Objectives: By the end of this session, participants will be able to 1) identify several GC prevention strategies, 2) describe common elements of state-level GC prevention action plans, and 3) identify specific examples of states using local surveillance data to identify populations at risk for GC.
Methods: The regional meetings began with an overview of gonorrhea epidemiology and prevention strategies, then health departments presented their local epidemiology, challenges, and prevention activities. During a breakout discussion, states developed 3 – 6 month actions plans. Afterwards, STD leaders worked with local staff and key partners to implement planned activities. Follow-up measures include 3 and 6 month calls from Program Consultants and updates in subsequent IPP meetings.
Results: Each of the regional GC meetings was well received by participating STD directors and epidemiologists. STD program leaders identified specific at risk populations and developed action plans using these strategies: enhance screening, partner services, access to care, and engaging communities.
Conclusions: Though many were initially skeptical, most participants found the meetings constructive and helpful in considering strategies to address their GC morbidity.

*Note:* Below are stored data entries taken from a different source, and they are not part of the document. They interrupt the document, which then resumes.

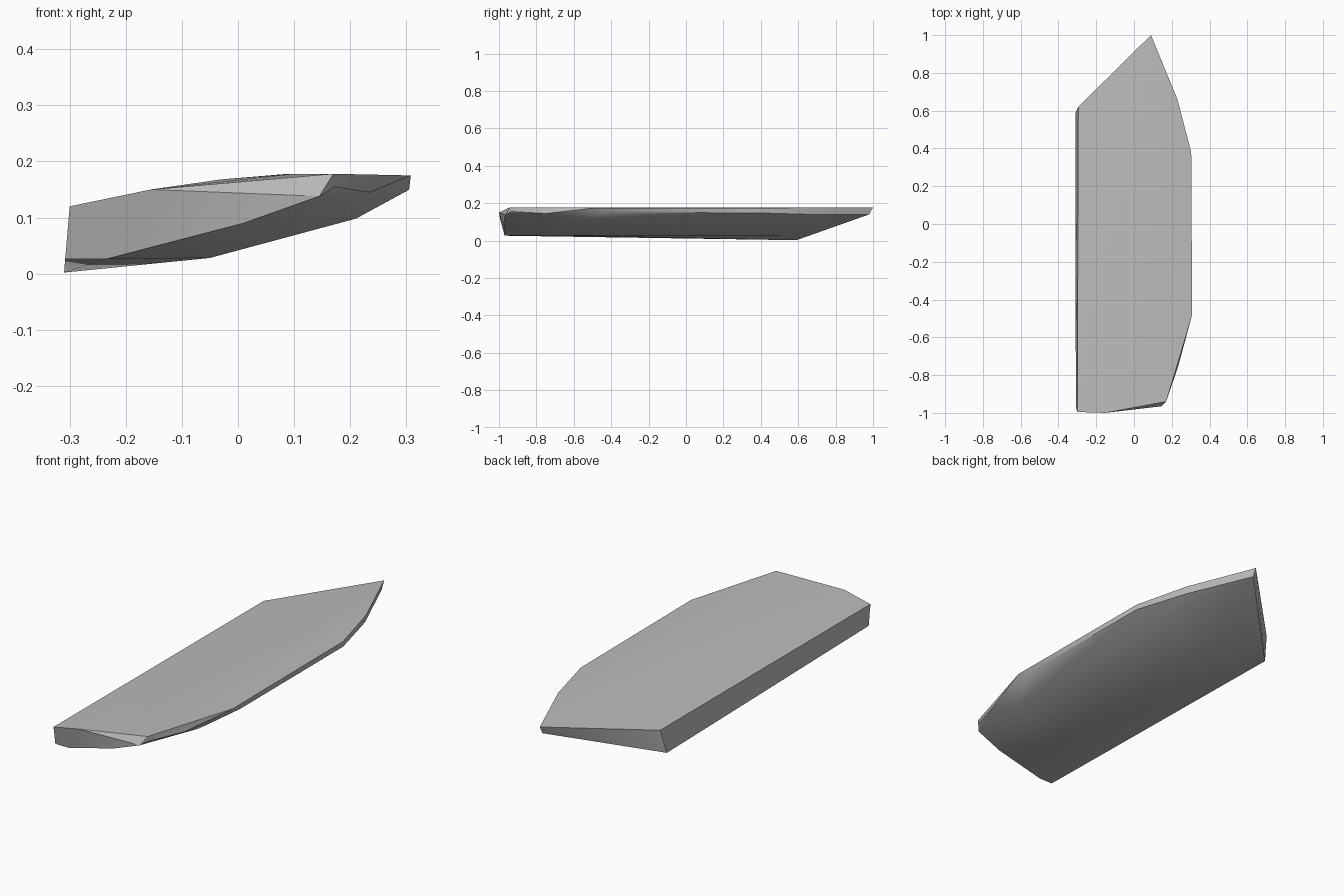
import bpy
import bmesh
import math

cube = bpy.data.objects.get("Cube")
if cube:
    bpy.data.objects.remove(cube, do_unlink=True)

# Single stone colour
stone = bpy.data.materials.new("stone_grey")
stone.use_nodes = True
grey = (0.5, 0.5, 0.5, 1)
stone.diffuse_color = grey
stone.node_tree.nodes["Principled BSDF"].inputs["Base Color"].default_value = grey

# Upper rim: straight side, front end, bowed side, back tip
upper_rim = [(-0.295, 0.62, 0.12), (-0.3, -0.995, 0.12), (-0.155, -1, 0.15),
             (0.17, -0.94, 0.178), (0.308, -0.48, 0.175), (0.303, 0.38, 0.174),
             (0.23, 0.66, 0.176), (0.09, 1, 0.178)]
# Lower rim of the thin edge band and the end faces
lower_rim = [(0.145, -0.965, 0.138), (0.172, -0.935, 0.155), (0.235, -0.75, 0.145),
             (0.305, -0.42, 0.15), (0.302, 0.38, 0.148), (0.225, 0.66, 0.14),
             (0.09, 0.98, 0.14), (0.01, -0.975, 0.09)]
# Bottom corners along the straight side
base = [(-0.235, -0.97, 0.026), (-0.308, -0.97, 0.026), (-0.31, 0.59, 0.002)]
# Gentle crown of the top and belly of the underside: x, z, front y, back y
crown = [(-0.03, 0.168, -0.6, 0.55), (0.1, 0.178, -0.7, 0.7)]
belly = [(-0.05, 0.028, -0.72, 0.5), (0.21, 0.098, -0.6, 0.45)]

points = upper_rim + lower_rim + base
for x, z, front, back in crown + belly:
    points += [(x, front, z), (x, back, z)]

# Faceted slab wrapped around the rims
bm = bmesh.new()
for p in points:
    bm.verts.new(p)
result = bmesh.ops.convex_hull(bm, input=bm.verts)
loose = {g for g in result["geom_interior"] + result["geom_unused"]
         if isinstance(g, bmesh.types.BMVert)}
bmesh.ops.delete(bm, geom=list(loose), context="VERTS")
bmesh.ops.recalc_face_normals(bm, faces=bm.faces)

mesh = bpy.data.meshes.new("stone_slab")
bm.to_mesh(mesh)
bm.free()
mesh.materials.append(stone)
slab = bpy.data.objects.new("stone_slab", mesh)
bpy.context.collection.objects.link(slab)

# Soft broad faces, crisp rim
bpy.ops.object.select_all(action="DESELECT")
slab.select_set(True)
bpy.context.view_layer.objects.active = slab
bpy.ops.object.shade_smooth_by_angle(angle=math.radians(30))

Implications for Programs, Policy, and/or Research: One-day regional program focused meetings with key participants offer a format that should be considered for other program improvement activities. STD Directors participating in regional GC meetings have a greater appreciation of GC epidemiology and prevention strategies; this knowledge may be used to construct policies to support successful interventions.